• _PROBLEM DESCRIPTION_: Within the data that follows, set down exactly the lines from the one containing "const dark = new" through the one containing "const sweepX = (name, points, [x0, x1])", both ends included.

Collected data:
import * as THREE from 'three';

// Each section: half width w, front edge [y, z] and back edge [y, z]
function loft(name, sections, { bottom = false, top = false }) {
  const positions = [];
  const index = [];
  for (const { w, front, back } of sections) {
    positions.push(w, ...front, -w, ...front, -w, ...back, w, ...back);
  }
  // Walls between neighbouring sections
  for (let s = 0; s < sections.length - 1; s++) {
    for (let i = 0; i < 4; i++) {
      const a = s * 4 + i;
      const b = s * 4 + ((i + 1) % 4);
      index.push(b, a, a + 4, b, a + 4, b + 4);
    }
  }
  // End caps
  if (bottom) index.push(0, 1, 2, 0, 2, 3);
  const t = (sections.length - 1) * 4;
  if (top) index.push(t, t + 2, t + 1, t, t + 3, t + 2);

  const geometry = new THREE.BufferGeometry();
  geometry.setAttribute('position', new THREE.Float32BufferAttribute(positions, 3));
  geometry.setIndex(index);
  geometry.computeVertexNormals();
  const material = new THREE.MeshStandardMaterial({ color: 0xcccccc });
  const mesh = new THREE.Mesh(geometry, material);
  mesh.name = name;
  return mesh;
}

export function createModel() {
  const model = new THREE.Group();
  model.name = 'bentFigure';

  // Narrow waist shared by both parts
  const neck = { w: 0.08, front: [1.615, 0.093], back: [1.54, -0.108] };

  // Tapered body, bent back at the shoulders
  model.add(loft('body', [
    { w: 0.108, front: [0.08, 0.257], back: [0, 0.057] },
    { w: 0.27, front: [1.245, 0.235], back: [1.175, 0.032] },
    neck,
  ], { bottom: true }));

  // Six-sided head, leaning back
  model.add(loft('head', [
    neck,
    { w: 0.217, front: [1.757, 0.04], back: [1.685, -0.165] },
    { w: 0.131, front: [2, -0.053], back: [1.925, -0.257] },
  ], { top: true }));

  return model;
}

...

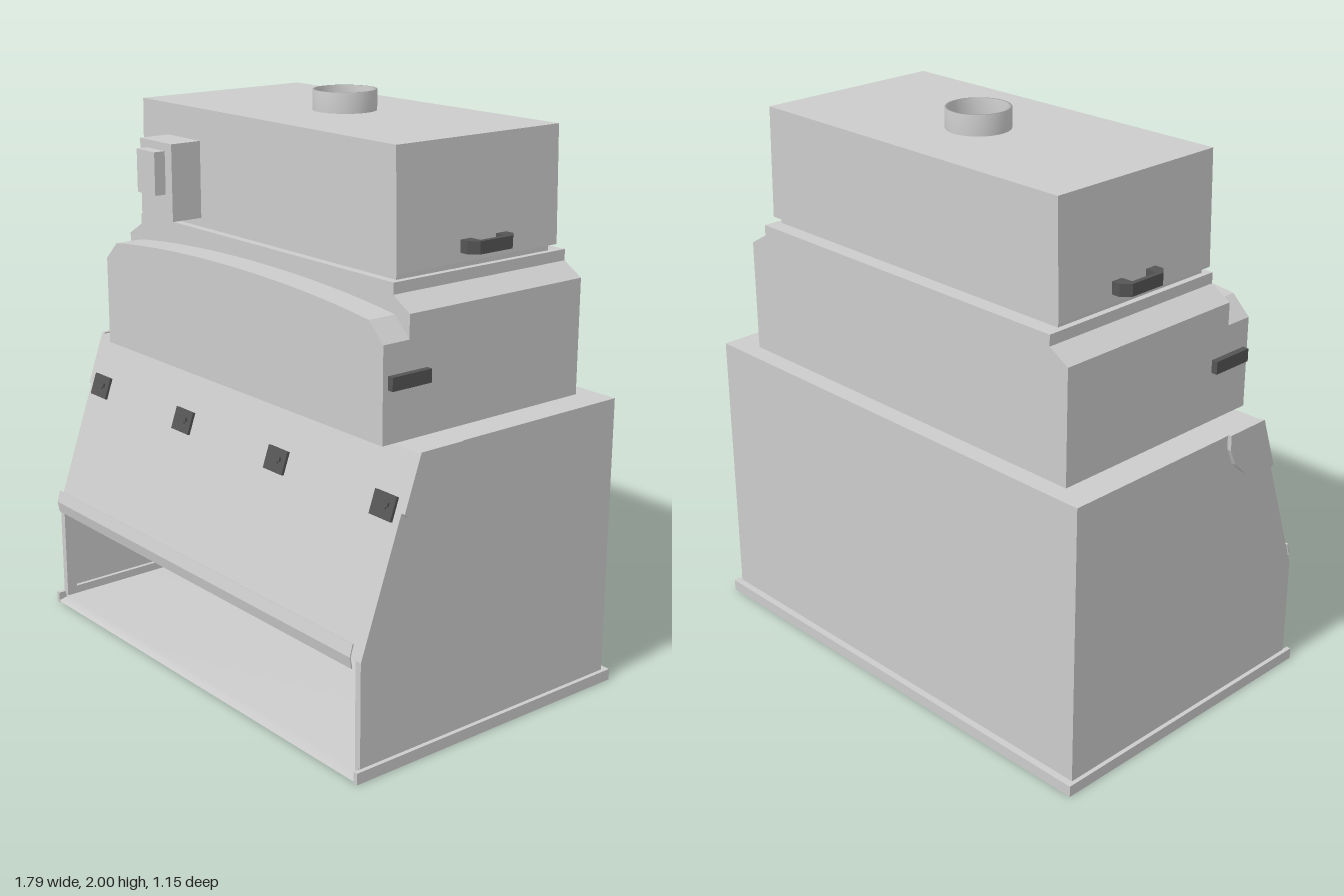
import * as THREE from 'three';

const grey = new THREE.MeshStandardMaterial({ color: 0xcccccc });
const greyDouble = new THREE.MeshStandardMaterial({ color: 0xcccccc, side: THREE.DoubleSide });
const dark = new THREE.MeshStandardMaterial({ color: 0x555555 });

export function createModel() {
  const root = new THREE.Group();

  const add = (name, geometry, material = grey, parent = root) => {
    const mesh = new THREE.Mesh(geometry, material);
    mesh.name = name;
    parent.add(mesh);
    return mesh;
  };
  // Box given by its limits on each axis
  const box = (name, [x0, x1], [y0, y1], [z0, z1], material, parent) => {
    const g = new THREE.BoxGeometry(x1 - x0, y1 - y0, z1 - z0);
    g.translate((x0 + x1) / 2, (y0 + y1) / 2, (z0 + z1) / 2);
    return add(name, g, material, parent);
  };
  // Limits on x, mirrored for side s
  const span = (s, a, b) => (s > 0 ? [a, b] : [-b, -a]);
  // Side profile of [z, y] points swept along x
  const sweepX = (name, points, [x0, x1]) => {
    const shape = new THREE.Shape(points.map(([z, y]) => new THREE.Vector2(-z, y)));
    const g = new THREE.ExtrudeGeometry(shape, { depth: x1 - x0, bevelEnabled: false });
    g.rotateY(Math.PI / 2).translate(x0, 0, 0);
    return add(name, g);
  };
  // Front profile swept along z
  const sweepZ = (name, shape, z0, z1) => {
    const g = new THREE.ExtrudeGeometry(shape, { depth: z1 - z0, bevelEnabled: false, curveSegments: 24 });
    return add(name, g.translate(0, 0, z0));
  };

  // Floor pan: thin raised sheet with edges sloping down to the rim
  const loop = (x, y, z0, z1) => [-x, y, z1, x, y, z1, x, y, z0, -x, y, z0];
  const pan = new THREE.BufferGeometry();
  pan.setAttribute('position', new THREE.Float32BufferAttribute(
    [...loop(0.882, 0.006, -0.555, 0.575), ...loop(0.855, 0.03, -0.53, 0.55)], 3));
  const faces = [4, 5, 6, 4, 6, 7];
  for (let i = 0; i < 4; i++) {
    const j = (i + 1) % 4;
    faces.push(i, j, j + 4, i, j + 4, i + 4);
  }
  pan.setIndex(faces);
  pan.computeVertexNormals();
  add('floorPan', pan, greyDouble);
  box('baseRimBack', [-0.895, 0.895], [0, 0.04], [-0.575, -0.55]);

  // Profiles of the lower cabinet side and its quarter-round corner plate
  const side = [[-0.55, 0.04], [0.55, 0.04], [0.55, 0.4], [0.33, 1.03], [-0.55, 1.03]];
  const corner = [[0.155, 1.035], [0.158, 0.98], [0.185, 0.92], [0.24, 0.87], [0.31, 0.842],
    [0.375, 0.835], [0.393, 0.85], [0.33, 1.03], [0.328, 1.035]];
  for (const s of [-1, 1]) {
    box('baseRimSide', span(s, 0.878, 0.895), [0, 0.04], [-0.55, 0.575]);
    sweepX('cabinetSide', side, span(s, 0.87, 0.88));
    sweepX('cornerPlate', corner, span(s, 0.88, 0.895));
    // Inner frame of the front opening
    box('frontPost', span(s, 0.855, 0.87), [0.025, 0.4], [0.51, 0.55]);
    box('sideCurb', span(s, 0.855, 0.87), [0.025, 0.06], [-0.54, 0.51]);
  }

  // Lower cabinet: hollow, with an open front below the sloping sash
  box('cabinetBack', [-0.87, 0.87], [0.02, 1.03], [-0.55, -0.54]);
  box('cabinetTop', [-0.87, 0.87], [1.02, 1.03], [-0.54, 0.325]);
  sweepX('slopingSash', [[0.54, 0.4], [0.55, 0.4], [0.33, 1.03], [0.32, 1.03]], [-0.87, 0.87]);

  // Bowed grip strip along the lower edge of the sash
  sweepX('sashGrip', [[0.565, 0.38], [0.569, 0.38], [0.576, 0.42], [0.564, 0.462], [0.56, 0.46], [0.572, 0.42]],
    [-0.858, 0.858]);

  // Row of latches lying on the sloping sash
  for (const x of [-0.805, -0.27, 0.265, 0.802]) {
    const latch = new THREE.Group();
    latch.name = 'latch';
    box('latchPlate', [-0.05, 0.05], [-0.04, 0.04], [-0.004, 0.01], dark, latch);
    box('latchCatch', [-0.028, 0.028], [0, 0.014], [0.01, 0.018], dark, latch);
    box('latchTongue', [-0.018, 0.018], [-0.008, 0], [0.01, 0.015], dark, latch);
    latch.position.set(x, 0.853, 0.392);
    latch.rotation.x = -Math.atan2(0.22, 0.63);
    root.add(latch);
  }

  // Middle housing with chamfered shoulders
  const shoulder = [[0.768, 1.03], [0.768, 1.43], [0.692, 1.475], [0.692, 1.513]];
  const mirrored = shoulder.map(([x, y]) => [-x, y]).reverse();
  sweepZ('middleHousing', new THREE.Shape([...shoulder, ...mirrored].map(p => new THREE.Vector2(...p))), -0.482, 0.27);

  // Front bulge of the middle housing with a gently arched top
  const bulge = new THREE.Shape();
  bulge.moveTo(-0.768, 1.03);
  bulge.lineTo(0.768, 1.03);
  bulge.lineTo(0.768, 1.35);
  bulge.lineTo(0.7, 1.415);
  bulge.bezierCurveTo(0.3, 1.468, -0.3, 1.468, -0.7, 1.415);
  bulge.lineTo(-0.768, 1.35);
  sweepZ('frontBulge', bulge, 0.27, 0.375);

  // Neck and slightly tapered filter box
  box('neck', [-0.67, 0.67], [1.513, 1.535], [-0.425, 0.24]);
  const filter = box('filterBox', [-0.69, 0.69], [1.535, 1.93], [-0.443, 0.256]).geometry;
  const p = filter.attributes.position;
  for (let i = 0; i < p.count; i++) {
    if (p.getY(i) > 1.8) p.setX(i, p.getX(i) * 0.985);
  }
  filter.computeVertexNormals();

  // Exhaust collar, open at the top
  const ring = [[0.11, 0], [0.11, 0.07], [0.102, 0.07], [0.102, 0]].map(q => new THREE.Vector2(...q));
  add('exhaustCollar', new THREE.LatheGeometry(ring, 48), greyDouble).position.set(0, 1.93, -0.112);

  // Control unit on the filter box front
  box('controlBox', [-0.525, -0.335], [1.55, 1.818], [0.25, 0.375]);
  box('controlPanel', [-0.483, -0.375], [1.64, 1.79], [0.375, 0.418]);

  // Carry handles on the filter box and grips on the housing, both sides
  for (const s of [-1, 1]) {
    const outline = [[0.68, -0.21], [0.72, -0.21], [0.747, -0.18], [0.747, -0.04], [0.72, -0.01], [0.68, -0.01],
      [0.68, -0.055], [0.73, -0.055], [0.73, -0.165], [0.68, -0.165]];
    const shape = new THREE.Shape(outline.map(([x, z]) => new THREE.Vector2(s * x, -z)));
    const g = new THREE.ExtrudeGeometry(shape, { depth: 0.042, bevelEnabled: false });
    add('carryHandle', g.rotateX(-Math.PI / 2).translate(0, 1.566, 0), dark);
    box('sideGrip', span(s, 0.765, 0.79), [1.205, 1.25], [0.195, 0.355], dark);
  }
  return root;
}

* * *

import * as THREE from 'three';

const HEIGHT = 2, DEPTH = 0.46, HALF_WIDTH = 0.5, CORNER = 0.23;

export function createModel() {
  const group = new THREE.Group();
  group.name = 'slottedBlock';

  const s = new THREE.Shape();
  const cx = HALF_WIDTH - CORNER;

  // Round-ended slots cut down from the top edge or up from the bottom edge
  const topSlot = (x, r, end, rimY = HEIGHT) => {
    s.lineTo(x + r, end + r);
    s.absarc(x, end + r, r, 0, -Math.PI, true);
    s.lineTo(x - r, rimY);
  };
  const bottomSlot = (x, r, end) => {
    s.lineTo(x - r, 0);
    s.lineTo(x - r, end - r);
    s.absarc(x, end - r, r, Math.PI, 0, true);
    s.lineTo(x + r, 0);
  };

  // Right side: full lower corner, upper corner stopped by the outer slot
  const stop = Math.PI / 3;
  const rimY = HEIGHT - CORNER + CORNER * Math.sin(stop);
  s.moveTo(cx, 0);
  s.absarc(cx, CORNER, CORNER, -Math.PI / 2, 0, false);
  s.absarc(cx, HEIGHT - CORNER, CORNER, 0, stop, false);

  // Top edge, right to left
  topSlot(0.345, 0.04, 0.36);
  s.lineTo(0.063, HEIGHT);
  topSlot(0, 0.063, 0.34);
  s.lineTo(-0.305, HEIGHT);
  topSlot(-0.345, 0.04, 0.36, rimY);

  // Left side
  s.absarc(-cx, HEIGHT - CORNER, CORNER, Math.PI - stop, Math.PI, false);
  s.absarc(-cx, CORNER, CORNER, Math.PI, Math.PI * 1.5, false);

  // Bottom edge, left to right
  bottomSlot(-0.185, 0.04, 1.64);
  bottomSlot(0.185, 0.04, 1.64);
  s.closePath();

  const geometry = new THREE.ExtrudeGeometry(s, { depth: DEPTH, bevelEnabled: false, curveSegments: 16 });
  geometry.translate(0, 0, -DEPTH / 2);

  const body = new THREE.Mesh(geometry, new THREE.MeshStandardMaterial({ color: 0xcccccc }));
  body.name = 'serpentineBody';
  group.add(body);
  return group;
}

• _RESULT OF THIS EXERCISE_:
const dark = new THREE.MeshStandardMaterial({ color: 0x555555 });

export function createModel() {
  const root = new THREE.Group();

  const add = (name, geometry, material = grey, parent = root) => {
    const mesh = new THREE.Mesh(geometry, material);
    mesh.name = name;
    parent.add(mesh);
    return mesh;
  };
  // Box given by its limits on each axis
  const box = (name, [x0, x1], [y0, y1], [z0, z1], material, parent) => {
    const g = new THREE.BoxGeometry(x1 - x0, y1 - y0, z1 - z0);
    g.translate((x0 + x1) / 2, (y0 + y1) / 2, (z0 + z1) / 2);
    return add(name, g, material, parent);
  };
  // Limits on x, mirrored for side s
  const span = (s, a, b) => (s > 0 ? [a, b] : [-b, -a]);
  // Side profile of [z, y] points swept along x
  const sweepX = (name, points, [x0, x1]) => {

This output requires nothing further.